For each line in the data below that holds "modifier", return a copy.

Dataset items:
::::::::::

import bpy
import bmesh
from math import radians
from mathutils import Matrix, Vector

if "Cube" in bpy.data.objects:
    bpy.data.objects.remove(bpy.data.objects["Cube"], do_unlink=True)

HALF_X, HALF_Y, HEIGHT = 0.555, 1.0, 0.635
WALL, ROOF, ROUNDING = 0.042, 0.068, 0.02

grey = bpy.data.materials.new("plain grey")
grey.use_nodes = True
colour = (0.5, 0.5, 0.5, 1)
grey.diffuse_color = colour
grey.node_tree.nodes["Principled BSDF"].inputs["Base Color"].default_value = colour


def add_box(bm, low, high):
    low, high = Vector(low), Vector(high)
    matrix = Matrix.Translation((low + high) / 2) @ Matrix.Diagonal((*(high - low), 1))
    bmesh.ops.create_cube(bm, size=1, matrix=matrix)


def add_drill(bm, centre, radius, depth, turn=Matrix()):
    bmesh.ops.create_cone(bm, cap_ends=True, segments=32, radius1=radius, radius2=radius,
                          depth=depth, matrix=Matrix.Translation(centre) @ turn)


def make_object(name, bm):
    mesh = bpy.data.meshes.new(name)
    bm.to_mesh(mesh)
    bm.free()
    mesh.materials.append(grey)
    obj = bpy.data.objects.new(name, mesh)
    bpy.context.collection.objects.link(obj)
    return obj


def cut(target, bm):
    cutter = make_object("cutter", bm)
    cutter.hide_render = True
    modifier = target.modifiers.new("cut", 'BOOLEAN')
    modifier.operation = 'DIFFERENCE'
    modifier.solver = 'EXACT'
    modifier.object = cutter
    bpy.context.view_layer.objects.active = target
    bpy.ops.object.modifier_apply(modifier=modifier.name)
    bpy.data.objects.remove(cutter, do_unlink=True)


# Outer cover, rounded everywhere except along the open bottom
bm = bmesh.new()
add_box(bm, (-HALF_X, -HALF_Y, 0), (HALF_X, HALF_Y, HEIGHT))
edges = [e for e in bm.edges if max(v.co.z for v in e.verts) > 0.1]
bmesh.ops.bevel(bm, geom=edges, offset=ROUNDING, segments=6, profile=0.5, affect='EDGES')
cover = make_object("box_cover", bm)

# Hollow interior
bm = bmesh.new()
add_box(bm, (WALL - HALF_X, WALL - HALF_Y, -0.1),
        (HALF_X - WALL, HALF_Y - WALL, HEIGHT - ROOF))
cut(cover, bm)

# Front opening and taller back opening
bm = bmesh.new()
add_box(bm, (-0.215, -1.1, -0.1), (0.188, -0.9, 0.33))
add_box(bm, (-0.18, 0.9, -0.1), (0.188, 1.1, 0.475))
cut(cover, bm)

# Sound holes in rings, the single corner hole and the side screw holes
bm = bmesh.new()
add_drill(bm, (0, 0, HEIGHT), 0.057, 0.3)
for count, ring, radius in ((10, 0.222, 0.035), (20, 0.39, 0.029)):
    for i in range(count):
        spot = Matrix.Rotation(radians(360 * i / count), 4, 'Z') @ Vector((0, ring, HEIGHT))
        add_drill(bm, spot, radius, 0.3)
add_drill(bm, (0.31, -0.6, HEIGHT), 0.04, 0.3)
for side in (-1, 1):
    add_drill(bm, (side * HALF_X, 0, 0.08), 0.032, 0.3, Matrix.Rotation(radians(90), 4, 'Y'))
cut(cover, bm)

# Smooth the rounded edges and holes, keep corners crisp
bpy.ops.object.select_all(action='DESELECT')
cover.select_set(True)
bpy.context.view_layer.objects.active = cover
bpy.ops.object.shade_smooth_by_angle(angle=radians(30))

::::::::::

• Written solution:
    modifier = target.modifiers.new("cut", 'BOOLEAN')
    modifier.operation = 'DIFFERENCE'
    modifier.solver = 'EXACT'
    modifier.object = cutter
    bpy.ops.object.modifier_apply(modifier=modifier.name)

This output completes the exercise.